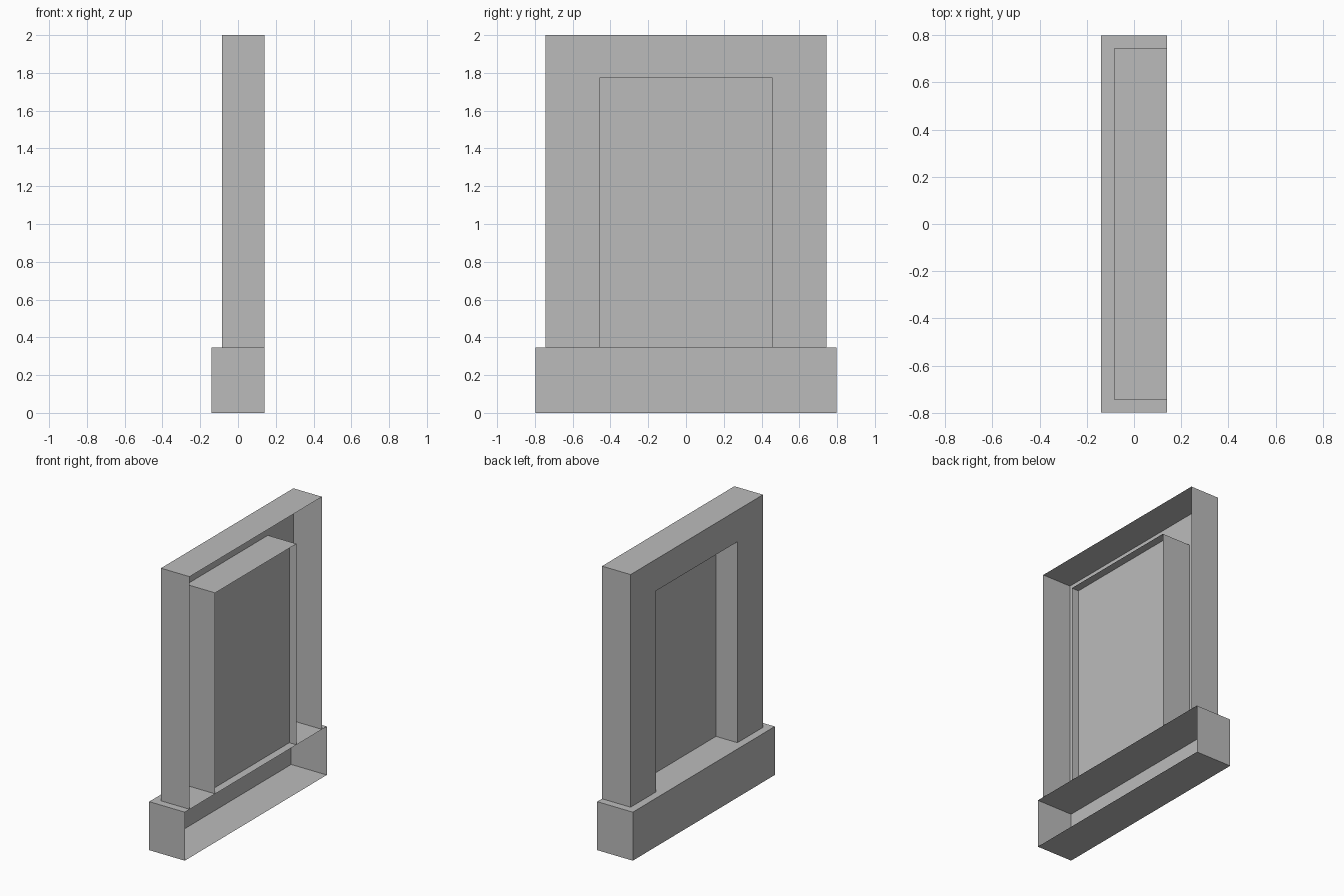
import bpy
import bmesh

if "Cube" in bpy.data.objects:
    bpy.data.objects.remove(bpy.data.objects["Cube"], do_unlink=True)

# Single plain grey material
grey = bpy.data.materials.new("plain grey")
grey.use_nodes = True
colour = (0.5, 0.5, 0.5, 1)
grey.diffuse_color = colour
grey.node_tree.nodes["Principled BSDF"].inputs["Base Color"].default_value = colour

BACK = 0.14       # open side
FACE = -0.085     # face of the upright surround
PANE = 0.084      # recessed panel
PLINTH_TOP = 0.345


def arch(half_width, top):
    """Three-sided outline in y and z, standing on the plinth."""
    return [(-half_width, PLINTH_TOP), (-half_width, top),
            (half_width, top), (half_width, PLINTH_TOP)]


def finish(name, bm):
    mesh = bpy.data.meshes.new(name)
    bm.to_mesh(mesh)
    bm.free()
    mesh.materials.append(grey)
    obj = bpy.data.objects.new(name, mesh)
    bpy.context.collection.objects.link(obj)


def flat_sheet(name, outline, x):
    bm = bmesh.new()
    bm.faces.new([bm.verts.new((x, y, z)) for y, z in outline])
    finish(name, bm)


def ribbon(name, outline, x0, x1, outward):
    """Sweep an open outline along x into thin walls."""
    bm = bmesh.new()
    near = [bm.verts.new((x0, y, z)) for y, z in outline]
    far = [bm.verts.new((x1, y, z)) for y, z in outline]
    for i in range(len(outline) - 1):
        face = bm.faces.new((near[i], near[i + 1], far[i + 1], far[i]))
        if outward:
            face.normal_flip()
    finish(name, bm)


# Plinth: a hollow box open at the +x side
bm = bmesh.new()
bmesh.ops.create_cube(bm, size=1)
for v in bm.verts:
    v.co.x *= 2 * BACK
    v.co.y *= 2 * 0.798
    v.co.z = (v.co.z + 0.5) * PLINTH_TOP
bm.normal_update()
open_side = [f for f in bm.faces if f.normal.x > 0.9]
bmesh.ops.delete(bm, geom=open_side, context='FACES')
finish("plinth", bm)

# Upright surround with a recessed opening
outer = arch(0.744, 2.0)
inner = arch(0.457, 1.775)
ribbon("surround_walls", outer, FACE, BACK, True)
flat_sheet("surround_face", outer + inner[::-1], FACE)
ribbon("recess_walls", inner, FACE, BACK, False)
flat_sheet("recess_panel", inner, PANE)
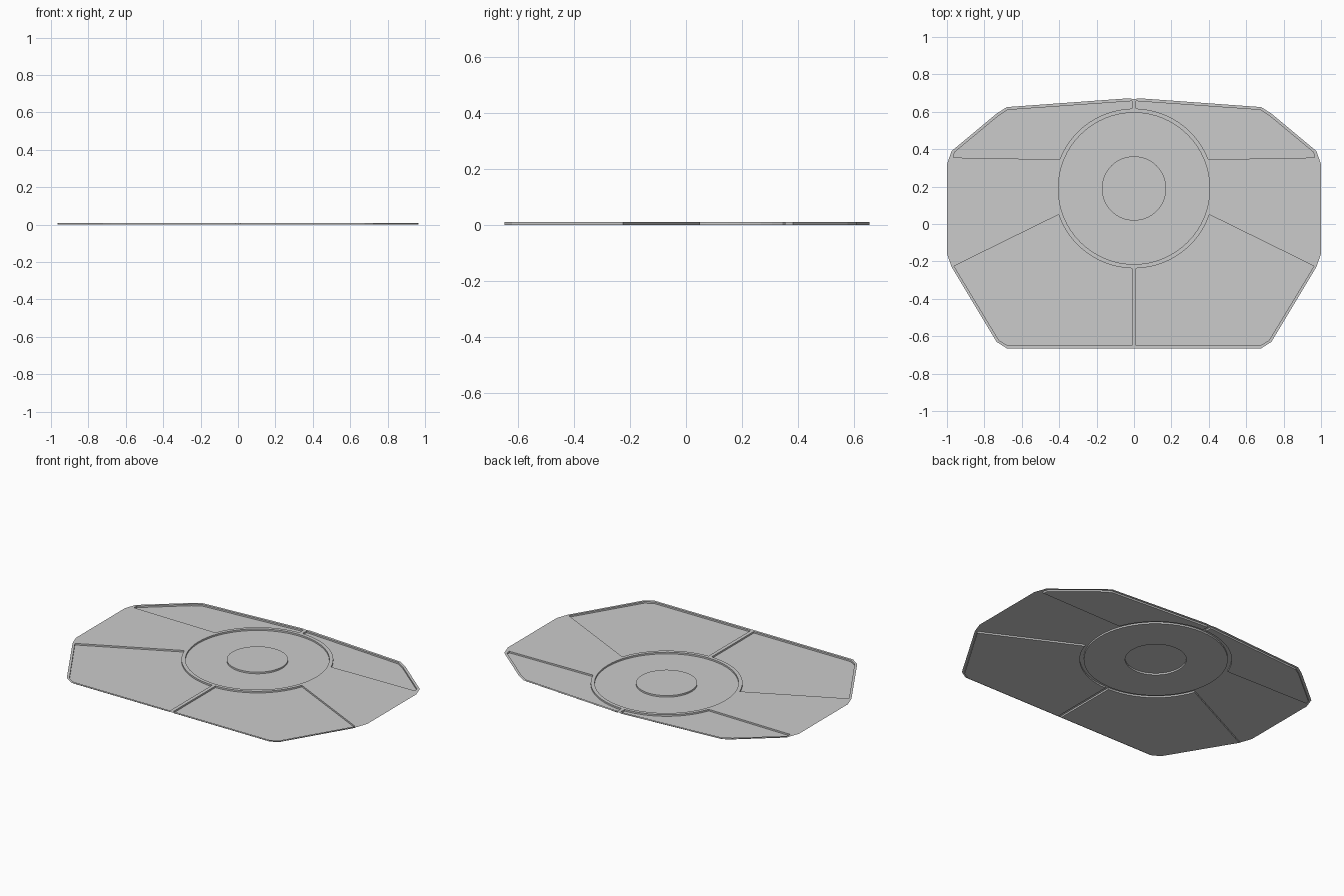
import bpy, bmesh
from math import sin, cos, atan2, pi
from mathutils import Vector

if "Cube" in bpy.data.objects:
    bpy.data.objects.remove(bpy.data.objects["Cube"])

H = 0.01                 # depth of the recessed panels
CY = 0.19                # ring centre on y
R_OUT, R_IN, R_HUB = 0.427, 0.405, 0.172


def arc(r, a0, a1, n):
    return [(r * cos(a0 + (a1 - a0) * i / n), CY + r * sin(a0 + (a1 - a0) * i / n))
            for i in range(n + 1)]


def circle(r, n=64):
    return arc(r, 0, 2 * pi, n)[:-1]


def flip(loop):
    return [(-x, y) for x, y in loop]


def add_loop(bm, loop, z):
    vs = [bm.verts.new((x, y, z)) for x, y in loop]
    return vs, [bm.edges.new((vs[i - 1], vs[i])) for i in range(len(vs))]


def fill(bm, edges):
    res = bmesh.ops.triangle_fill(bm, use_beauty=True, use_dissolve=False,
                                  edges=edges, normal=Vector((0, 0, 1)))
    for f in res['geom']:
        if isinstance(f, bmesh.types.BMFace):
            f.normal_update()
            if f.normal.z < 0:
                f.normal_flip()


def wall(bm, low, high):
    for i in range(len(low)):
        bm.faces.new((low[i - 1], low[i], high[i], high[i - 1]))


def finish(bm, name, mirror=False):
    me = bpy.data.meshes.new(name)
    bm.to_mesh(me)
    bm.free()
    ob = bpy.data.objects.new(name, me)
    bpy.context.collection.objects.link(ob)
    if mirror:
        ob.modifiers.new("mirror", 'MIRROR').use_axis[0] = True
    return ob


def recess(name, loop):
    """Sunken floor with upright walls, mirrored to the other side."""
    bm = bmesh.new()
    low, edges = add_loop(bm, loop, 0)
    fill(bm, edges)
    high = [bm.verts.new((x, y, H)) for x, y in loop]
    wall(bm, high, low)
    finish(bm, name, mirror=True)


# outer outline, right half then mirrored
half = [(0.68, -0.665), (0.735, -0.63), (0.975, -0.23), (1, -0.16), (1, 0.32),
        (0.975, 0.39), (0.735, 0.59), (0.68, 0.625), (0.03, 0.672)]
outline = half + [(0, 0.668)] + flip(half)[::-1]

# recessed panels on the right half
ridge = 0.011 / R_OUT
a_front = atan2(0.05 - CY, 0.403)
a_back = atan2(0.345 - CY, 0.398)
front = ([(0.011, -0.65), (0.675, -0.65), (0.722, -0.622), (0.962, -0.225)]
         + arc(R_OUT, a_front, -pi / 2 + ridge, 14))
back = ([(0.965, 0.355), (0.96, 0.383), (0.725, 0.578), (0.675, 0.61), (0.011, 0.657)]
        + arc(R_OUT, pi / 2 - ridge, a_back, 14))

# raised sheet: rim, side panels, ridges and ring in one piece
bm = bmesh.new()
edges = []
for loop in (outline, front, flip(front), back, flip(back), circle(R_IN)):
    edges += add_loop(bm, loop, H)[1]
fill(bm, edges)
finish(bm, "top_sheet")

recess("front_panels", front)
recess("back_panels", back)

# round well with a raised hub
bm = bmesh.new()
well, e1 = add_loop(bm, circle(R_IN), 0)
foot, e2 = add_loop(bm, circle(R_HUB), 0)
fill(bm, e1 + e2)
rim = [bm.verts.new((x, y, H)) for x, y in circle(R_IN)]
wall(bm, rim, well)
hub = [bm.verts.new((x, y, H)) for x, y in circle(R_HUB)]
wall(bm, foot, hub)
bm.faces.new(hub)
finish(bm, "centre_well_and_hub")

++++++++

Check each line of the records for the word "outline", and show the lines that contain it.

    """Three-sided outline in y and z, standing on the plinth."""
def flat_sheet(name, outline, x):
    bm.faces.new([bm.verts.new((x, y, z)) for y, z in outline])
def ribbon(name, outline, x0, x1, outward):
    """Sweep an open outline along x into thin walls."""
    near = [bm.verts.new((x0, y, z)) for y, z in outline]
    far = [bm.verts.new((x1, y, z)) for y, z in outline]
    for i in range(len(outline) - 1):
# outer outline, right half then mirrored
outline = half + [(0, 0.668)] + flip(half)[::-1]
for loop in (outline, front, flip(front), back, flip(back), circle(R_IN)):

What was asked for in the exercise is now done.